Dataset entries
=== Section Start ===

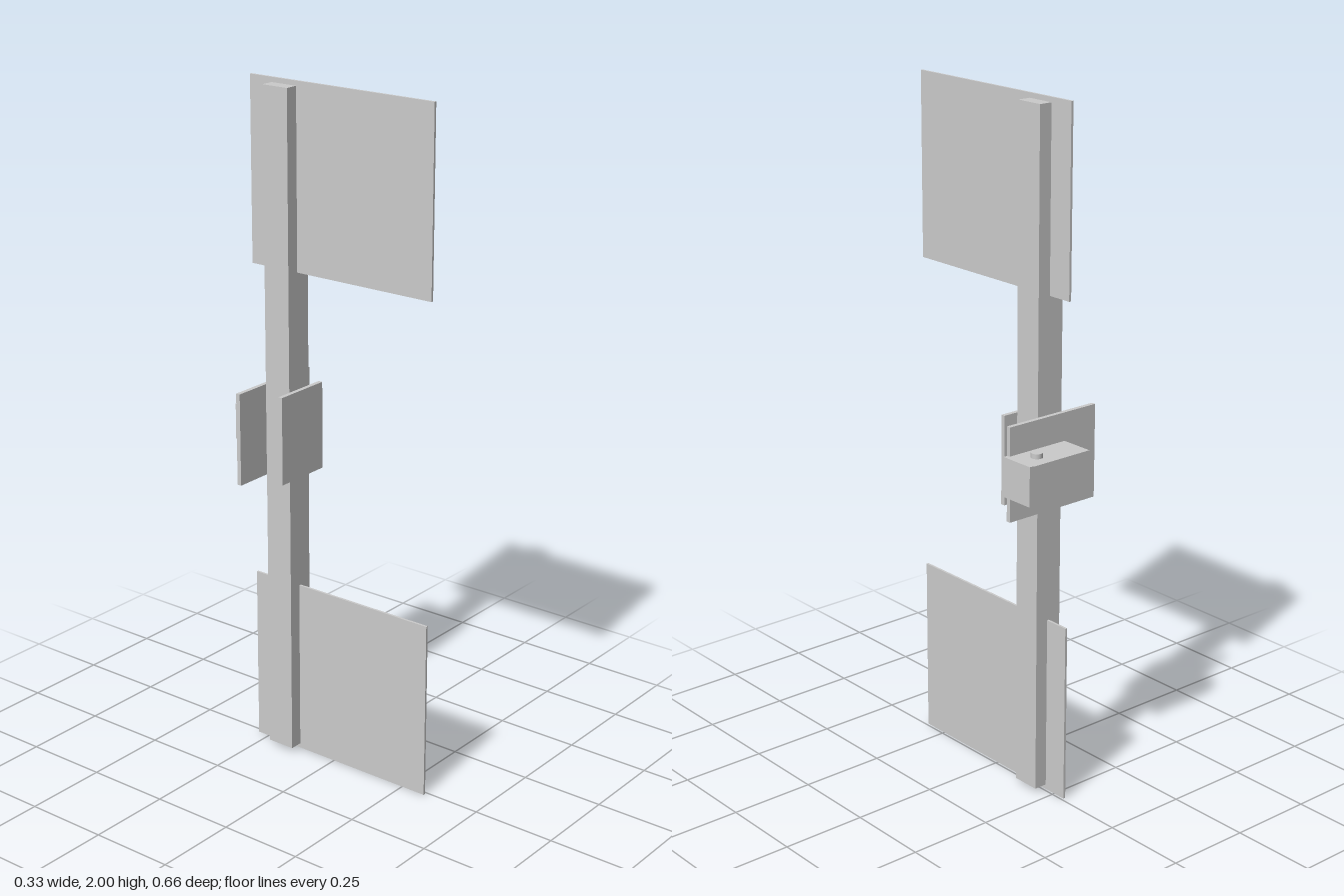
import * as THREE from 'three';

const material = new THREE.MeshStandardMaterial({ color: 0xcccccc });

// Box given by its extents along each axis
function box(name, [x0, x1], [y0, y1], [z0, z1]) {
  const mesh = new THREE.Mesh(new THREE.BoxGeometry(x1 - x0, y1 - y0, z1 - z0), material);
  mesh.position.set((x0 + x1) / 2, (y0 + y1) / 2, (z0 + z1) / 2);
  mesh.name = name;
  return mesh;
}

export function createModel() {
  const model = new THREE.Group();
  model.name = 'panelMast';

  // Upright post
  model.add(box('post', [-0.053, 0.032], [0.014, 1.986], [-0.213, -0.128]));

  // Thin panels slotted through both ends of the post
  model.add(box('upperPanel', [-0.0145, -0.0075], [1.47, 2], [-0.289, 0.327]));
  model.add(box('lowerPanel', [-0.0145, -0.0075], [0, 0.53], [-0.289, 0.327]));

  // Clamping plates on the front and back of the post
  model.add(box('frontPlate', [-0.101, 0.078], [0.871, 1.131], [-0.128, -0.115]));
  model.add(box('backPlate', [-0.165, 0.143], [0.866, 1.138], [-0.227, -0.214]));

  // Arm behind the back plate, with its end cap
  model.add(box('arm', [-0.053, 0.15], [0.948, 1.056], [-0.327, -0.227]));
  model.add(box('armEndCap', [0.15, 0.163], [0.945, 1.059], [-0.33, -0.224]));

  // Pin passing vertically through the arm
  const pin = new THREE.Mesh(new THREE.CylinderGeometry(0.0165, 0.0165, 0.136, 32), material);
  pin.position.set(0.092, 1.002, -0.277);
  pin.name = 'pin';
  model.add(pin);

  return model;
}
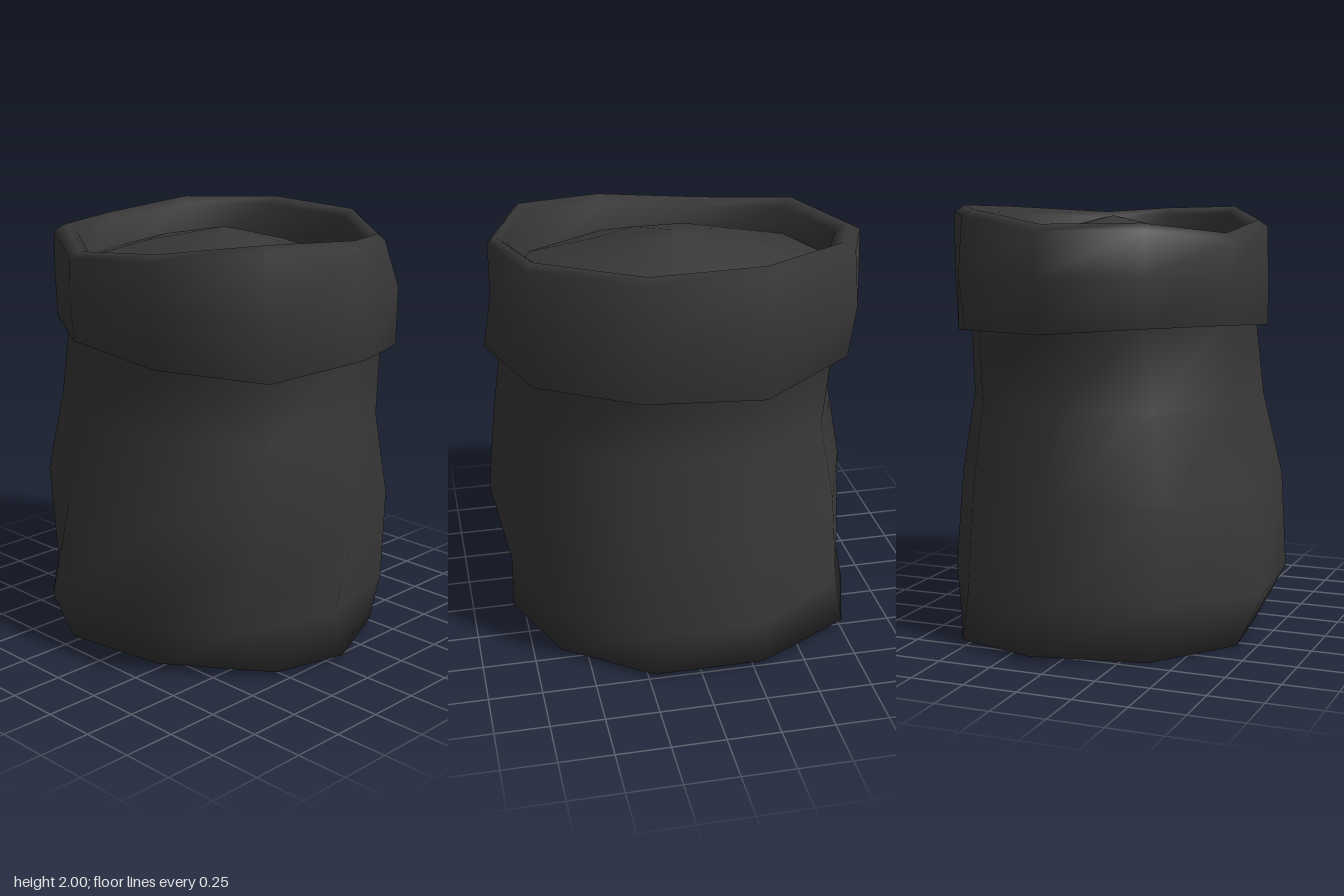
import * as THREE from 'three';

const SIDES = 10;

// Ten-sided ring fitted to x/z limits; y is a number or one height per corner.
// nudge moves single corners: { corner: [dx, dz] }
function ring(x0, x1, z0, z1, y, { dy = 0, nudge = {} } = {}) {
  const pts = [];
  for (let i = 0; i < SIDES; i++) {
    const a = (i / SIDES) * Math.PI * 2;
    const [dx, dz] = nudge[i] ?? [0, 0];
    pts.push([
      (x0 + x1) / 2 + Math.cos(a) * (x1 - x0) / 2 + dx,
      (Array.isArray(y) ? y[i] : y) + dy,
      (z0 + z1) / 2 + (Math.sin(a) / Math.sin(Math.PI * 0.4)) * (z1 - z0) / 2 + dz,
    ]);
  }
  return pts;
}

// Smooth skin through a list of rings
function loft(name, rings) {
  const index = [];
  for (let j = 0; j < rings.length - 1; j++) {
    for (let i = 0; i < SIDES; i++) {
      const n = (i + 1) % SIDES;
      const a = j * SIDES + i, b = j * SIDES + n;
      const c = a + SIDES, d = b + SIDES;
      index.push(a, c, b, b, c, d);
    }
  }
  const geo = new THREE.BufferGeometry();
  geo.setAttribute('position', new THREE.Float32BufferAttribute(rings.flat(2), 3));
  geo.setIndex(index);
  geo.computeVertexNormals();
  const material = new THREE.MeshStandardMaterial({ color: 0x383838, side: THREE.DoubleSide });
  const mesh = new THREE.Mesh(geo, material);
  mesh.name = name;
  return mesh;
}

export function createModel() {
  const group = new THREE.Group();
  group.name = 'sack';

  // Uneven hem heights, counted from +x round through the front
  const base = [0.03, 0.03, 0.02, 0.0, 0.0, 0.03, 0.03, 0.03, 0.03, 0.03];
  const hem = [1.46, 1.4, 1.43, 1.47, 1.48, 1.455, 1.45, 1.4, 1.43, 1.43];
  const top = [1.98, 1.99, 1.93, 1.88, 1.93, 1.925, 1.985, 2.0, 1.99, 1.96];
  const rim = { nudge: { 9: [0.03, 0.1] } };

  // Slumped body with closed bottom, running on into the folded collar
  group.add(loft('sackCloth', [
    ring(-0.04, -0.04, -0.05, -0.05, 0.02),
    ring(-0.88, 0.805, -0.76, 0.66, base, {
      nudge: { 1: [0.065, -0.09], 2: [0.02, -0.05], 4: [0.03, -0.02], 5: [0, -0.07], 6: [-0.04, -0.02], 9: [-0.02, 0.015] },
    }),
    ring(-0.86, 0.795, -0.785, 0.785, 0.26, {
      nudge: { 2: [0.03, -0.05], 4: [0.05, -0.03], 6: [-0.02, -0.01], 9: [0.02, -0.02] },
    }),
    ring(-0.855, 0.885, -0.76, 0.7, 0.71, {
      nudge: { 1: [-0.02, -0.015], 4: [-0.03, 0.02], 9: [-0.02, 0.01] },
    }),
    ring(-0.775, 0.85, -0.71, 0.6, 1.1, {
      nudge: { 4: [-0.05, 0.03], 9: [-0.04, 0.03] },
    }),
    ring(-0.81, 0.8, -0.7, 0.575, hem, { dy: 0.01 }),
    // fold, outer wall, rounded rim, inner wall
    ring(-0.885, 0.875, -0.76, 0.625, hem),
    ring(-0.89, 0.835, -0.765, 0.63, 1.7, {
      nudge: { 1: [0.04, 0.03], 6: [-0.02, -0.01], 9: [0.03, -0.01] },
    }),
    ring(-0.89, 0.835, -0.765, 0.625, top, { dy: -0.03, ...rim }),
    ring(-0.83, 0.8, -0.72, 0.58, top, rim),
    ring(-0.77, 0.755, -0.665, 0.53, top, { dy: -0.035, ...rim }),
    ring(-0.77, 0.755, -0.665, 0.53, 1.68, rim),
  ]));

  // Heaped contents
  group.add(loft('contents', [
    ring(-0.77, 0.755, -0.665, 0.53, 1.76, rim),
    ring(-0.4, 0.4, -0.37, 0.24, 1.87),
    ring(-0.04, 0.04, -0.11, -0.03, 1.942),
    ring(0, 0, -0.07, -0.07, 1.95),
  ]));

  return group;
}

=== Section End ===
=== Section Start ===

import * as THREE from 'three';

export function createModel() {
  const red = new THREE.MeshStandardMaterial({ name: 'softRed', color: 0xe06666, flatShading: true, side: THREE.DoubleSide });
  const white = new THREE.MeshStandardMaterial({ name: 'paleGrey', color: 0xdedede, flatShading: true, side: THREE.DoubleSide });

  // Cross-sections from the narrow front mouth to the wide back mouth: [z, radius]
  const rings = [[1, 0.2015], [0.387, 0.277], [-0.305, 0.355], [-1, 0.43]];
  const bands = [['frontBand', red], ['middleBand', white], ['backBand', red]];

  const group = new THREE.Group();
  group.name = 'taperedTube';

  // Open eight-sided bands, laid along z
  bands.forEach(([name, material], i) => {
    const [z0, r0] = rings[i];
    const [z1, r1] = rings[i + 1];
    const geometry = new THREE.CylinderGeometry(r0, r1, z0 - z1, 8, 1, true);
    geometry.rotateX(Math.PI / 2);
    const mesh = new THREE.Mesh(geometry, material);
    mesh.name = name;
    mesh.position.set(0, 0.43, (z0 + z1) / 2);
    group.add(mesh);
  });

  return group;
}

=== Section End ===
=== Section Start ===

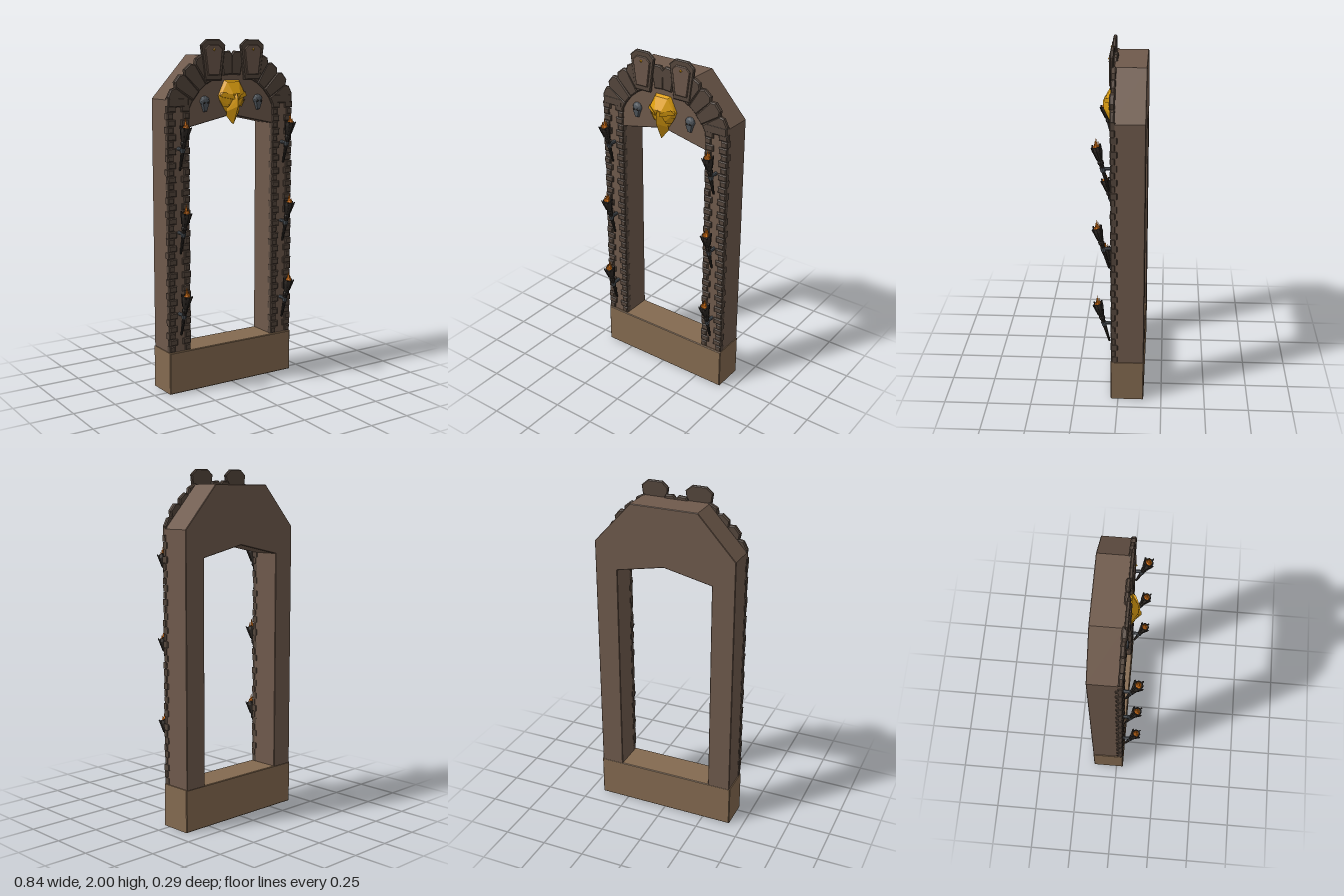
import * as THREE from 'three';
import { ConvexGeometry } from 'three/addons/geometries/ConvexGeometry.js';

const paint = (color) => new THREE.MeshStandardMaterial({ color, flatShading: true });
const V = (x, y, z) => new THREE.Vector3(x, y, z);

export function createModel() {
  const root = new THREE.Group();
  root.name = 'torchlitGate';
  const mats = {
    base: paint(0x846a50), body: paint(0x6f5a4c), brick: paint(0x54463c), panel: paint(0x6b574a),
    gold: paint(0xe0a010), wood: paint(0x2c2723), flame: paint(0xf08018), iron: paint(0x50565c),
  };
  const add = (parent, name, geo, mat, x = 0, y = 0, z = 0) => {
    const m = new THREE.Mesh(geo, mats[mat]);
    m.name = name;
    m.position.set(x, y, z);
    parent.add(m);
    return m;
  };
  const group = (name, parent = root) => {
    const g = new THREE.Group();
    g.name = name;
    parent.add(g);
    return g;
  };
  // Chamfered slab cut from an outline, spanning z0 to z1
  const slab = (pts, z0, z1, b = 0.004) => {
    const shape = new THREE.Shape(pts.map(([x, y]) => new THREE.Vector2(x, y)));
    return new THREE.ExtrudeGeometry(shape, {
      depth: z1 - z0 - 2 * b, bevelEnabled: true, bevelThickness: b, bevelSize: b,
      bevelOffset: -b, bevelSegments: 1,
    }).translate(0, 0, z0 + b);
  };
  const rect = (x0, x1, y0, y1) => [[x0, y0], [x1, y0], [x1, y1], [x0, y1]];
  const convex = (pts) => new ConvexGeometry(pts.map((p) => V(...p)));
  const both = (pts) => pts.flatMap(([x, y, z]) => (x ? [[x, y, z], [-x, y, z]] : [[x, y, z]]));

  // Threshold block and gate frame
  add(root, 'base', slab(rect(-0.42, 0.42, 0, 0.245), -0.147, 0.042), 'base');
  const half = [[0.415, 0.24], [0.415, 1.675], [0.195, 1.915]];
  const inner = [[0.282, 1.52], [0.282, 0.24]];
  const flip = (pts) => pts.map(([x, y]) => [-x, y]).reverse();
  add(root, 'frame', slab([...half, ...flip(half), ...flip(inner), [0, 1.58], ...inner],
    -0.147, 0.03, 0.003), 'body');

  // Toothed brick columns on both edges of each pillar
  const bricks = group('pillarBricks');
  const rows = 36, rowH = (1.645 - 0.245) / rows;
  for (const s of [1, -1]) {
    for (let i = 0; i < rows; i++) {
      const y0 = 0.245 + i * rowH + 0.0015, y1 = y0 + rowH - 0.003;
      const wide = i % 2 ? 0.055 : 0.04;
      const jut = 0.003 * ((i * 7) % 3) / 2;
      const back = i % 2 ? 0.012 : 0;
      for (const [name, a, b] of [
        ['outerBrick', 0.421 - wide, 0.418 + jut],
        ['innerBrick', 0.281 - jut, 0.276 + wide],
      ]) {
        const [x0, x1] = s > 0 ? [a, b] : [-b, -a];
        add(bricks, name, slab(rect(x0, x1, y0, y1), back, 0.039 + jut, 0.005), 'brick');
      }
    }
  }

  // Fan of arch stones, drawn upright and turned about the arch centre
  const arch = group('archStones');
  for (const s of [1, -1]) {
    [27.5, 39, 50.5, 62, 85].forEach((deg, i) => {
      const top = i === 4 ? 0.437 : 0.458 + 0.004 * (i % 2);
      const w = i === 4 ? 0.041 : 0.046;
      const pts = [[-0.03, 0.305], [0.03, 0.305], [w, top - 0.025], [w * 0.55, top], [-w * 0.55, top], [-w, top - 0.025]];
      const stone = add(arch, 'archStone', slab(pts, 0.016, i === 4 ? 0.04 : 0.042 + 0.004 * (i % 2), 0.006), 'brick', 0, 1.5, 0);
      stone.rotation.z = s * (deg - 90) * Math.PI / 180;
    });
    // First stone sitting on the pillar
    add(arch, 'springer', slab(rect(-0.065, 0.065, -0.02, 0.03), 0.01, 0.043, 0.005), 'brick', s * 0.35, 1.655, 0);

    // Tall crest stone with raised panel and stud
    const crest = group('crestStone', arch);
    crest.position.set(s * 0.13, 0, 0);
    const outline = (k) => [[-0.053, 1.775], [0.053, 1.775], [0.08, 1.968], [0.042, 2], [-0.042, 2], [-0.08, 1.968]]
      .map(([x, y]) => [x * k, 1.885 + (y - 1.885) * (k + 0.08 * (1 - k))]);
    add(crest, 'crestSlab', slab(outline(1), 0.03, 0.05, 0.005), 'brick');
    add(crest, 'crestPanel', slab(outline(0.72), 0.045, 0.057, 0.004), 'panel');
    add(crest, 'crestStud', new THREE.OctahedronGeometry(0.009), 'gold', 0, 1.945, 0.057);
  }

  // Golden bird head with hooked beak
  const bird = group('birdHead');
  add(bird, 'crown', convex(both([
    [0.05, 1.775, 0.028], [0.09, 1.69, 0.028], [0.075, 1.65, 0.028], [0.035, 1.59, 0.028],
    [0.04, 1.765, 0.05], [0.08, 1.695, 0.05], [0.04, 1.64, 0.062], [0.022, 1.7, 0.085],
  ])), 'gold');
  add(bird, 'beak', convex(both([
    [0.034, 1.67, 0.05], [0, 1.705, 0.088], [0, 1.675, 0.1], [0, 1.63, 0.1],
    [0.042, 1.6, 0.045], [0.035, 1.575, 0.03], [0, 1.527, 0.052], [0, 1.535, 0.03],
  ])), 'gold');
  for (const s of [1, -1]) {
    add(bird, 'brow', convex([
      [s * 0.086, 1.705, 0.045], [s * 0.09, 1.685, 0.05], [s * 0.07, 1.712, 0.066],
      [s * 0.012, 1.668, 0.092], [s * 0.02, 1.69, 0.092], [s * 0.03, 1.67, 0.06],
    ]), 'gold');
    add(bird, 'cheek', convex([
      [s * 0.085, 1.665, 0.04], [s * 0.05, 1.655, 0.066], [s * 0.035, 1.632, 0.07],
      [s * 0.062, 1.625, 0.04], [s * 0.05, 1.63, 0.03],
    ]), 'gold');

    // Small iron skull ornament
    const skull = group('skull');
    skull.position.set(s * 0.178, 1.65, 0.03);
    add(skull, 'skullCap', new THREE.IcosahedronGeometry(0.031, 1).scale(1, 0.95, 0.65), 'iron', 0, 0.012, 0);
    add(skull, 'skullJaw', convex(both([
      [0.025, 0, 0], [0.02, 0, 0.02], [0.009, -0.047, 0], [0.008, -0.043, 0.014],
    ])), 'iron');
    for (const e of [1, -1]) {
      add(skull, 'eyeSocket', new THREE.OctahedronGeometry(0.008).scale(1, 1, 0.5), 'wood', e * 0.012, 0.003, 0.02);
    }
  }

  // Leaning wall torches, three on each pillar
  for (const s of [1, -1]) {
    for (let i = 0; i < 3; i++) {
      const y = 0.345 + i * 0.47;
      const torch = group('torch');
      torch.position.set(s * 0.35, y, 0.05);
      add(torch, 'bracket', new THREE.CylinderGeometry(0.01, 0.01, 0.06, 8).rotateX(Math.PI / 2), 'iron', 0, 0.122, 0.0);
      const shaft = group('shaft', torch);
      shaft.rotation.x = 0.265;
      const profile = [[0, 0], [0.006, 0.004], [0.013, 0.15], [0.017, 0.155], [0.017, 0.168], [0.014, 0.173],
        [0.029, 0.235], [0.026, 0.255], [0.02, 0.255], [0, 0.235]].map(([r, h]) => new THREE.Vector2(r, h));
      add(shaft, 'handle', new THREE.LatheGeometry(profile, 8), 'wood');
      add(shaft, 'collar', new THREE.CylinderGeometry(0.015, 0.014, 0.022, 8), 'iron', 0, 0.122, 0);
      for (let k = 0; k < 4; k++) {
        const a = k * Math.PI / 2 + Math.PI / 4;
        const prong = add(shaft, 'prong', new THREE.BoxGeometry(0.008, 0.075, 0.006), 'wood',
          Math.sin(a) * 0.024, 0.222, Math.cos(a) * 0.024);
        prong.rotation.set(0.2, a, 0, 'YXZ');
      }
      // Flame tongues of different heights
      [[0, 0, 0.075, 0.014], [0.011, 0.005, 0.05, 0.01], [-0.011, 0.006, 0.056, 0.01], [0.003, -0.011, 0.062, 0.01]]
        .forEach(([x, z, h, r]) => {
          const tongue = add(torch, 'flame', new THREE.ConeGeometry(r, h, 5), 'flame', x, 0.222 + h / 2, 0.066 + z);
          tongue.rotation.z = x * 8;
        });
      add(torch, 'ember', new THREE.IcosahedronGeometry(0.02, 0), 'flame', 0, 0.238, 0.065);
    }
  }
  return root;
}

=== Section End ===

How to complete this task.
Copy range, inclusive: the line holding "and gate frame" to the line holding "for (let i = 0; i < rows;". Reproduce exactly those lines of the records above and no others.

Problem solution.
  // Threshold block and gate frame
  add(root, 'base', slab(rect(-0.42, 0.42, 0, 0.245), -0.147, 0.042), 'base');
  const half = [[0.415, 0.24], [0.415, 1.675], [0.195, 1.915]];
  const inner = [[0.282, 1.52], [0.282, 0.24]];
  const flip = (pts) => pts.map(([x, y]) => [-x, y]).reverse();
  add(root, 'frame', slab([...half, ...flip(half), ...flip(inner), [0, 1.58], ...inner],
    -0.147, 0.03, 0.003), 'body');

  // Toothed brick columns on both edges of each pillar
  const bricks = group('pillarBricks');
  const rows = 36, rowH = (1.645 - 0.245) / rows;
  for (const s of [1, -1]) {
    for (let i = 0; i < rows; i++) {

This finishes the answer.